Pier Luigi Nervi is an Italian engineer-architect who is a master of concrete. We can compare him as to the caliber of Picasso's mastering of paint. His work is uncommon in the United States, yet the Cathedral of Saint Mary of the Assumption is his most thrilling and significant structure. The interior of the Cathedral of Saint Mary of the Assumption is wonderfully menacing, which has one of the most dramatic interiors. The creative aspect of San Francisco's St. Mary's Cathedral inspires a link between heaven and earth via the harmonious simplicity through contemporary engineering. The hyperbolic paraboloid dome rises and reaches 190 feet, where the four corners form a cross. At its pinnacle, we can see a 55-foot-tall golden cross. Nervi pushed reinforced concrete to its limits and created this masterpiece.
Giant Buddha Statue in Lavender-Planted Hill Temple in Japan | Photo Credit: Archdaily

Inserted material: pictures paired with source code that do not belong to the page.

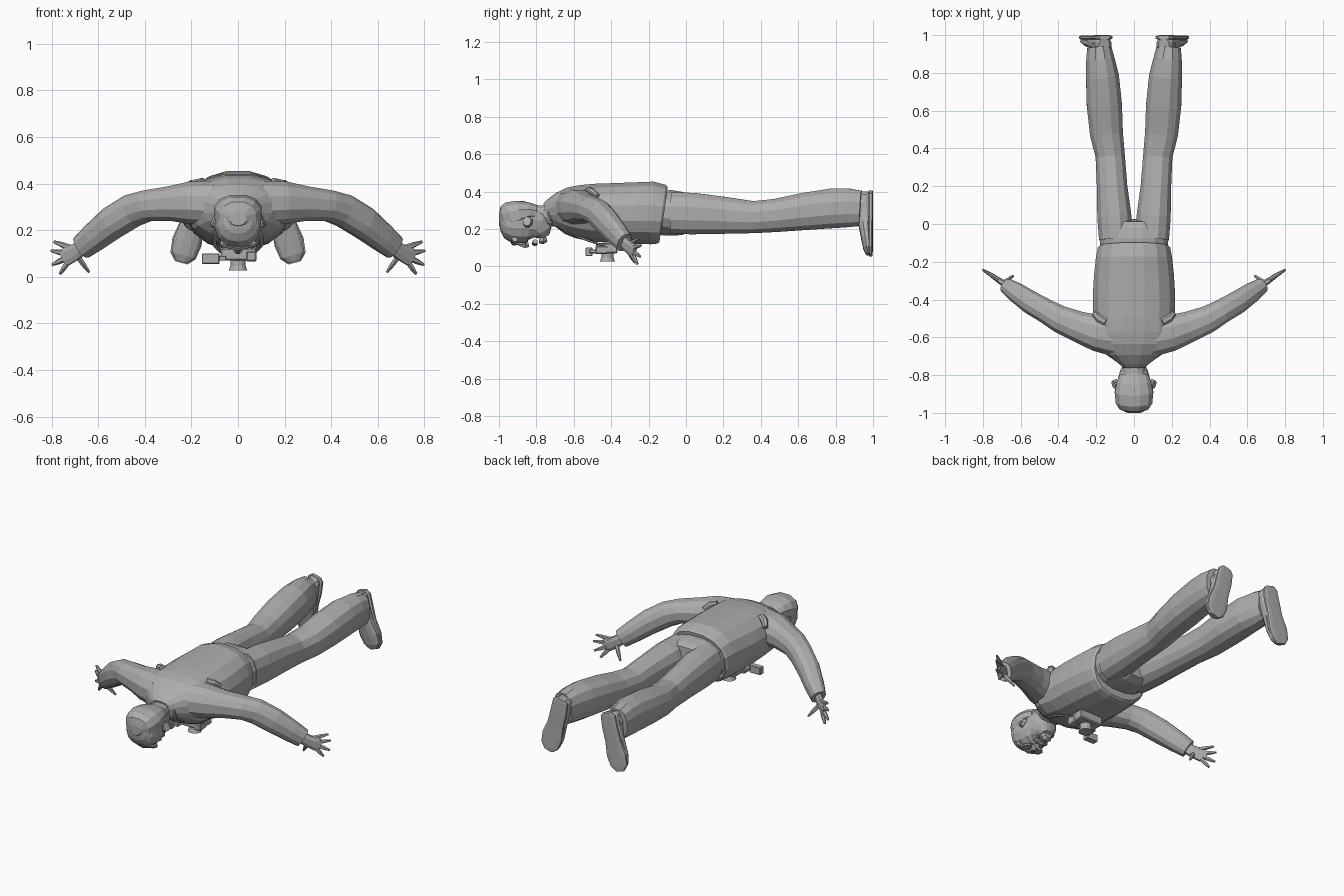
import bpy, bmesh, math
from mathutils import Vector

grey = bpy.data.materials.new("plain grey")
grey.diffuse_color = (0.42, 0.42, 0.42, 1)


def finish(name, bm, mirror=False):
    """Turn a bmesh into a flat shaded object, optionally mirrored across x."""
    bmesh.ops.recalc_face_normals(bm, faces=bm.faces)
    me = bpy.data.meshes.new(name)
    bm.to_mesh(me)
    bm.free()
    me.materials.append(grey)
    ob = bpy.data.objects.new(name, me)
    bpy.context.collection.objects.link(ob)
    if mirror:
        ob.modifiers.new("mirror", 'MIRROR')
    return ob


def loft(name, secs, n=12, e=0.85, up=(0, 0, 1), mirror=False):
    """Skin rings (x, y, z, half width, half height) along their own path."""
    bm = bmesh.new()
    cs = [Vector(s[:3]) for s in secs]
    rings = []
    for i, s in enumerate(secs):
        t = (cs[min(i + 1, len(cs) - 1)] - cs[max(i - 1, 0)]).normalized()
        u = t.cross(Vector(up)).normalized()
        v = u.cross(t)
        ring = []
        for k in range(n):
            a = 2 * math.pi * (k + 0.5) / n
            c, d = math.cos(a), math.sin(a)
            ring.append(bm.verts.new(cs[i] + u * s[3] * math.copysign(abs(c) ** e, c)
                                     + v * s[4] * math.copysign(abs(d) ** e, d)))
        rings.append(ring)
    for a, b in zip(rings, rings[1:]):
        for k in range(n):
            bm.faces.new((a[k], a[(k + 1) % n], b[(k + 1) % n], b[k]))
    bm.faces.new(rings[0])
    bm.faces.new(rings[-1])
    return finish(name, bm, mirror)


def spans(rows):
    """Sections along y from rows of (y, half width, bottom, top)."""
    return [(0, y, (b + t) / 2, w, (t - b) / 2) for y, w, b, t in rows]


def box(name, lo, hi, bevel=0.006):
    bm = bmesh.new()
    bmesh.ops.create_cube(bm, size=1)
    for v in bm.verts:
        v.co = [(l + h) / 2 + c * (h - l) for l, h, c in zip(lo, hi, v.co)]
    bmesh.ops.bevel(bm, geom=bm.edges[:], offset=bevel, segments=1, affect='EDGES')
    return finish(name, bm)


# Jacket body with a loose hem and collar
loft("jacket", spans([
    (-.12, .185, .125, .43), (-.13, .195, .118, .44), (-.18, .205, .115, .456), (-.27, .215, .118, .452),
    (-.38, .222, .122, .448), (-.5, .22, .13, .444), (-.58, .225, .148, .437),
    (-.64, .2, .17, .424), (-.69, .15, .2, .395), (-.73, .09, .225, .36), (-.75, .065, .235, .34)]), n=16)
loft("collar", spans([(-.7, .085, .21, .36), (-.74, .072, .215, .35), (-.762, .064, .235, .335)]))

# Hips and trouser legs
loft("hips", spans([(-.15, .18, .165, .405), (-.08, .185, .163, .41), (-.02, .19, .165, .4),
                    (.02, .15, .185, .385)]), n=16)
loft("trouser_legs", [
    (.098, -.08, .285, .09, .115), (.104, .04, .282, .093, .114), (.116, .2, .273, .083, .102),
    (.126, .36, .263, .08, .088), (.146, .48, .272, .09, .091), (.157, .63, .293, .096, .102),
    (.167, .78, .31, .09, .109), (.178, .87, .313, .078, .106), (.184, .935, .31, .066, .097)],
    n=12, mirror=True)
loft("ankles", [(.18, .9, .315, .045, .06), (.18, .96, .32, .045, .055)], n=10, mirror=True)

# Shoes hang toe down, soles facing back
loft("shoes", [
    (.158, .95, .392, .03, .03), (.163, .952, .375, .045, .038), (.175, .952, .31, .05, .042),
    (.195, .958, .23, .051, .038), (.218, .966, .15, .062, .03),
    (.234, .972, .095, .054, .024), (.242, .977, .066, .028, .016)], up=(0, 1, 0), mirror=True)
loft("shoe_soles", [
    (.157, .988, .398, .03, .011), (.162, .988, .38, .049, .012), (.175, .988, .31, .053, .012),
    (.196, .987, .23, .053, .012), (.219, .987, .15, .066, .012),
    (.236, .987, .09, .057, .012), (.244, .987, .06, .028, .01)], e=.5, up=(0, 1, 0), mirror=True)

# Sleeves, from inside the shoulder to the cuff
loft("sleeves", [
    (.1, -.585, .315, .12, .1), (.2, -.575, .318, .1, .094), (.29, -.545, .314, .084, .076),
    (.39, -.505, .305, .074, .068), (.455, -.468, .284, .066, .072), (.54, -.42, .232, .063, .071),
    (.62, -.365, .168, .054, .062), (.672, -.33, .126, .042, .054)], mirror=True)

# Hands: palm held on edge, spread fingers, thumb pointing down
loft("palms", [(.655, -.34, .138, .02, .034), (.69, -.315, .112, .018, .036),
               (.735, -.285, .088, .013, .042), (.752, -.275, .078, .01, .035)], n=8, mirror=True)
fingers = [((.72, -.293, .125), (.79, -.25, .15)), ((.735, -.285, .1), (.802, -.24, .112)),
           ((.74, -.28, .078), (.798, -.245, .052)), ((.73, -.285, .062), (.765, -.26, .012)),
           ((.69, -.31, .09), (.64, -.275, .02))]
for i, (a, b) in enumerate(fingers):
    m = [(p + q) / 2 for p, q in zip(a, b)]
    loft("thumbs" if i == 4 else f"fingers_{i + 1}",
         [(*a, .012, .013), (*m, .011, .012), (*b, .006, .006)], n=6, mirror=True)

# Neck and head, face down, crown toward the front
loft("neck", spans([(-.68, .065, .22, .34), (-.76, .06, .215, .328), (-.83, .06, .2, .33)]))
loft("head", spans([
    (-.752, .035, .135, .18), (-.765, .06, .128, .24), (-.79, .075, .125, .31),
    (-.83, .088, .124, .335), (-.88, .098, .12, .35), (-.925, .1, .126, .348),
    (-.96, .088, .15, .333), (-.985, .062, .185, .305), (-.997, .028, .22, .27)]), n=14)
loft("hair", spans([(-.8, .078, .235, .33), (-.84, .094, .23, .345), (-.89, .105, .2, .355),
                    (-.94, .1, .18, .348), (-.975, .08, .175, .325), (-1.0, .035, .22, .28)]), n=12)
loft("ears", [(.09, -.845, .235, .026, .03), (.108, -.85, .242, .022, .026)], n=8, mirror=True)
loft("nose", spans([(-.843, .018, .102, .15), (-.86, .02, .096, .15), (-.905, .01, .115, .15)]), n=8)
loft("brow", [(-.075, -.915, .15, .016, .02), (0, -.918, .13, .018, .02), (.075, -.915, .15, .016, .02)], n=8)
loft("mouth", [(-.035, -.806, .133, .014, .012), (0, -.808, .122, .016, .013),
               (.035, -.806, .133, .014, .012)], n=8)
loft("chin", spans([(-.745, .022, .13, .165), (-.762, .038, .118, .17), (-.785, .03, .12, .17)]), n=8)
# Round spectacle rims
for s in (-1, 1):
    bm = bmesh.new()
    bmesh.ops.create_cone(bm, cap_ends=True, segments=10, radius1=.026, radius2=.026, depth=.012)
    bmesh.ops.translate(bm, verts=bm.verts, vec=(s * .04, -.882, .122))
    finish("right_lens_rim" if s > 0 else "left_lens_rim", bm)

# Camera under the chest: body, round lens, side flash and knob
box("camera_body", (-.075, -.48, .07), (.078, -.365, .125))
box("camera_grip", (.035, -.485, .065), (.08, -.42, .11))
box("flash", (-.155, -.537, .055), (-.08, -.5, .1), .003)
box("flash_arm", (-.09, -.515, .07), (-.05, -.44, .09), .003)
bm = bmesh.new()
for r1, r2, d, z in ((.04, .03, .03, .041), (.033, .033, .04, .065)):
    vs = bmesh.ops.create_cone(bm, cap_ends=True, segments=12, radius1=r1, radius2=r2, depth=d)["verts"]
    bmesh.ops.translate(bm, verts=vs, vec=(0, -.42, z))
finish("camera_lens", bm)

# Neck strap running down both sides of the chest
loft("camera_strap", [(.07, -.42, .105, .01, .006), (.1, -.52, .137, .01, .006), (.1, -.62, .175, .01, .006),
                      (.082, -.7, .225, .01, .006), (.075, -.735, .29, .01, .006)], n=6, mirror=True)
# Shoulder blade folds
loft("shoulder_folds", [(.15, -.52, .41, .02, .015), (.185, -.5, .398, .022, .02),
                        (.21, -.475, .375, .015, .015)], n=8, mirror=True)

Tadao Ando is a Pritzker Prize-winning architect who created a massive lavender-covered shrine encircling a Buddha statue in the Makomanai Takino Cemetery in Japan. The Buddha statue was already there when Ando started the project. He opts to conceal it under a gently sloping artificial hill. He made the Buddha's head visible via the open oculus at the top. The shrine has 150,000 lavenders that allow the shrine to change from green to purple in the summer and white in the winter. We can reach the over-44-foot-tall Buddha by foot via a succession of brutalist water features, a prayer hall, tunnels, and walkways. The goal of the design is to create a dynamic spatial sequence that allows the visitor to anticipate the statue by walking through a long brutalist tunnel.
Spomenik Memorials dub as "Yugoslavia Forgotten Monuments" | Photo Credit: Archdaily
For many years, Yugoslavia's futuristic "Spomenik" monuments were concealed from public view in the mountain and woods of Eastern Europe. In the late 2000s, when Belgian photographer Jan Kempenaers began photographing abstract sculptures and pavilions and posted them on the internet. People believe that the Yugoslav people's resistance to the Axis occupation during World War II created the memorials. They appear like prized alien sculptures, and hundreds of them spread across the countryside of Europe. Some are the size of skyscrapers, while others are scarcely taller than a human. Various architects created the monuments in the late twentieth century, as what people believed.
The Barbican Estate in London | Photo Credit: Archdaily
The Barbican Estate is a gigantic cultural center and housing development in London's most bombed-out districts in World War. A housing project proposed by Chamberlin, Powell, and Bon in 1955 presented a chance to reverse the population decrease by luring new people into the City's emptiness. They built the complex and envision to be an urban microcosm, with residential units organized around social areas, a style influenced by Le Corbusier's work. The housing complexes and towers were completed initially, but the massive arts center wasn't built until 1982. The idea was to house people in well-designed architectural significance while surrounding them with a utopian dream of art and culture, but it fails to live up the dream. The Barbican is a staple in "London's Ugliest Building" in 2003. It has the same fate to other brutalist structures that received a lot of criticism.
Powerful, imposing constructions with an unadorned and uncompromising appearance that stands out for its stark originality, brutalist constructions are tough to fall in love with at first sight. We can compare brutalism to harsh and ominous techno music of architecture. It is expensive to maintain and difficult to demolish, which is why brutalist structures stand tall in our chaotic and decaying environment due to their permanency. Our reception of brutalist architecture is due to people associating it with the term brutalism, which we perceived as unfriendly, threatening, and even inhospitable. How these terrifying skyscrapers of bare concrete, which were considered the ugliest structures in the world only a few years ago, become immensely desirable and tremendously influential all over again.